    Iowa State University Extension field agronomist Meaghan Anderson also said crop dusters are a key factor in ag this time of year, and they have a short window of time to work during the regular crop growing season.

    “Typically, we tell people that they would start spraying around tassel time,” she said. “From the time it produces silks, which would happen around the same time as tassels, you may have 25 days or maybe a month to spray.”

    After that point, Anderson said the benefits of spraying against insects, fungi or other diseases is often not worth the cost of paying for the spray in the first place.

    She said one disease spraying protects against is gray leaf spot, a fungal disease. Another threat Anderson has noticed in Central Iowa fields this summer has been the presence of Japanese beetles at the edge of corn fields and thistle caterpillars in soybean fields.

    “In some fields, those have been more dramatic than anything I’ve ever seen as far as insect pressure,” she said of the caterpillars.

    The goal of the sprayers is to get the product from the plane to the canopy of the plants’ leaves, Anderson said. The health of those leaves is a primary determiner in how much each crop yields.

    Meyer said pilots must become experts at aircraft maneuvers to stay safe. The planes must get low and close to the crops while they spray and stay clear of any obstacles like trees or windmills.

    Meyer said pilots are also careful to avoid large events or gatherings of people, such as schools or summer events like RAGBRAI.

    “There are times that we can’t safely fly a field with an airplane, and we may have to use a helicopter for that,” he said.

    Specifically, Meyer said the helicopter his company uses is an excellent tool for spraying among towering windmills that have grown to dot much of Iowa’s countryside. The helicopter can fly slower and maneuver better than the faster airplanes.

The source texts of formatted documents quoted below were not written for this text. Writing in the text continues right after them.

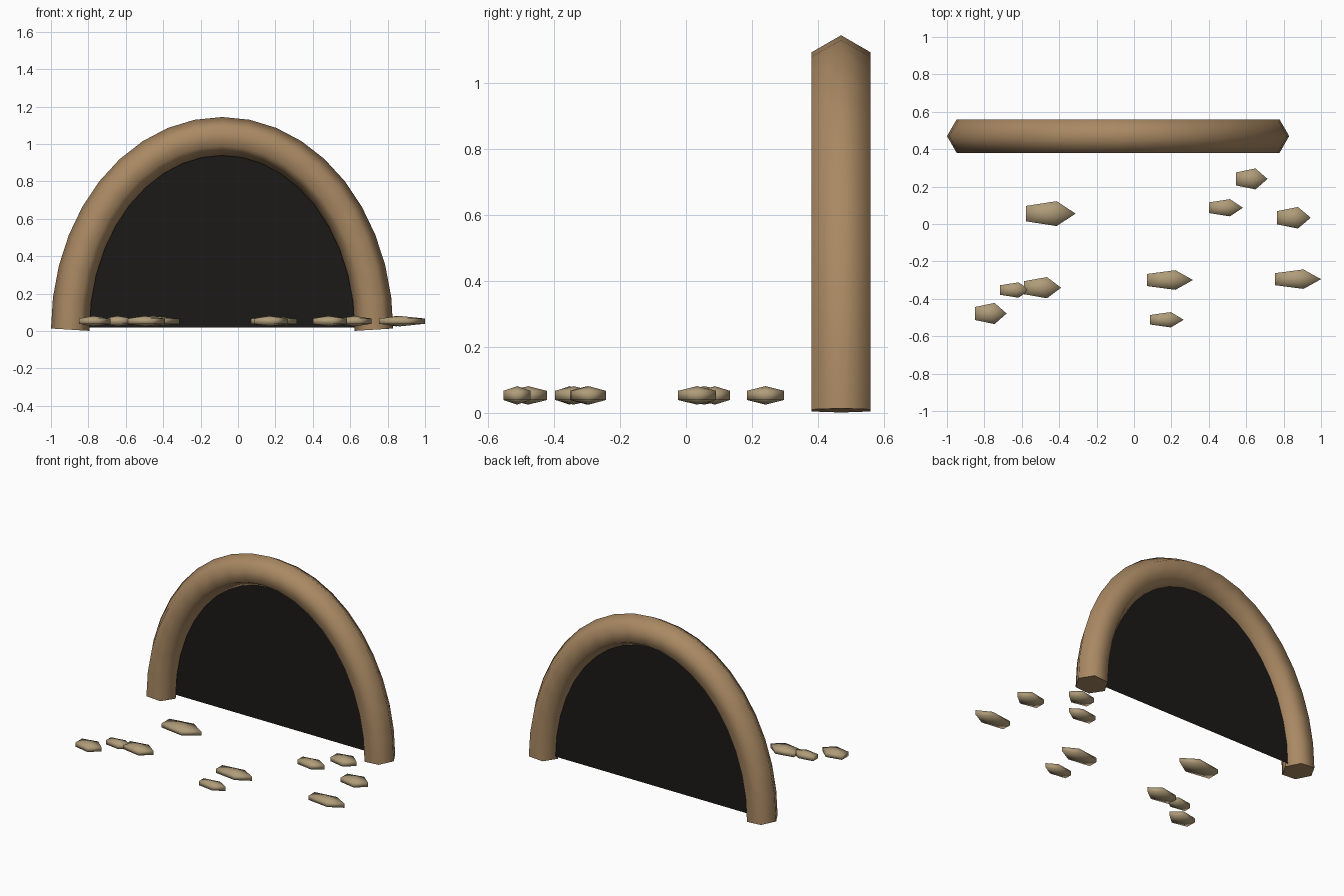
import bpy, bmesh
from math import sin, cos, pi
from mathutils import Vector

if "Cube" in bpy.data.objects:
    bpy.data.objects.remove(bpy.data.objects["Cube"])


def material(name, rgb):
    m = bpy.data.materials.new(name)
    m.diffuse_color = (*rgb, 1)
    m.use_nodes = True
    m.node_tree.nodes["Principled BSDF"].inputs["Base Color"].default_value = m.diffuse_color
    return m


def finish(name, bm, mat, smooth=True):
    bmesh.ops.recalc_face_normals(bm, faces=bm.faces[:])
    me = bpy.data.meshes.new(name)
    for f in bm.faces:
        f.smooth = smooth and len(f.verts) < 5
    bm.to_mesh(me)
    bm.free()
    me.materials.append(mat)
    ob = bpy.data.objects.new(name, me)
    bpy.context.collection.objects.link(ob)
    return ob


def bridge(bm, rings):
    for a, b in zip(rings, rings[1:]):
        n = len(a)
        for i in range(n):
            j = (i + 1) % n
            bm.faces.new((a[i], a[j], b[j], b[i]))


CLAY = material("arch_clay", (0.40, 0.25, 0.125))
STONE = material("stone_tan", (0.43, 0.33, 0.19))
DARK = material("dark_opening", (0.012, 0.010, 0.009))

CX, CY, CZ = -0.085, 0.47, 0.0075   # middle of the arch base
A, B, R, SEG = 0.812, 1.034, 0.103, 20


def arc(a, b, y, n=SEG):
    return [Vector((CX - a * cos(pi * i / n), y, CZ + b * sin(pi * i / n)))
            for i in range(n + 1)]


# Arch: hexagonal tube swept along a half ellipse
bm = bmesh.new()
path = arc(A, B, CY)
rings = []
for i, p in enumerate(path):
    t = (path[min(i + 1, SEG)] - path[max(i - 1, 0)]).normalized()
    out = Vector((-t.z, 0, t.x))
    rings.append([bm.verts.new(p + R * (cos(k * pi / 3) * out
                                        + sin(k * pi / 3) * Vector((0, 1, 0))))
                  for k in range(6)])
bridge(bm, rings)
bm.faces.new(rings[0])
bm.faces.new(rings[-1])
finish("arch_rim", bm, CLAY)

# Dark opening: flat half ellipse tucked into the rim
bm = bmesh.new()
verts = [bm.verts.new(p + Vector((0, 0, 0.012))) for p in arc(0.76, 0.97, 0.485)]
bm.faces.new(verts)
finish("dark_opening", bm, DARK, False)

# Stones: five-sided flattened pebbles, given by (x min, x max, y min, y max)
stones = [
    (-0.578, -0.312, -0.011, 0.122), (0.545, 0.714, 0.185, 0.297),
    (0.401, 0.582, 0.041, 0.133), (0.765, 0.945, -0.024, 0.091),
    (0.070, 0.315, -0.352, -0.247), (0.754, 1.000, -0.347, -0.243),
    (0.086, 0.266, -0.553, -0.471), (-0.717, -0.556, -0.394, -0.312),
    (-0.588, -0.390, -0.397, -0.284), (-0.850, -0.681, -0.535, -0.422),
]
ZC, H = 0.053, 0.028
for n, (x0, x1, y0, y1) in enumerate(stones, 1):
    bm = bmesh.new()
    rx = (x1 - x0) / (1 + cos(pi / 5))
    ry = (y1 - y0) / 2 / sin(2 * pi / 5)
    cx, cy = x1 - rx, (y0 + y1) / 2
    rings = [[bm.verts.new((cx + rx * cos(k * 2 * pi / 5),
                            cy + ry * sin(k * 2 * pi / 5), ZC + s * H / 2))
              for k in range(5)] for s in (-1, 1)]
    bridge(bm, rings)
    for ring, s in zip(rings, (-1, 1)):
        tip = bm.verts.new((cx, cy, ZC + s * H))
        for k in range(5):
            bm.faces.new((ring[k], ring[(k + 1) % 5], tip))
    finish(f"stone_{n}", bm, STONE)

    Pilots at regional airfields are working around the clock during the daylight hours to keep fields shielded from multiple threats. Farmers and agriculture retailers will hope their efforts provide a good yield in what has been a relatively difficult crop farming season.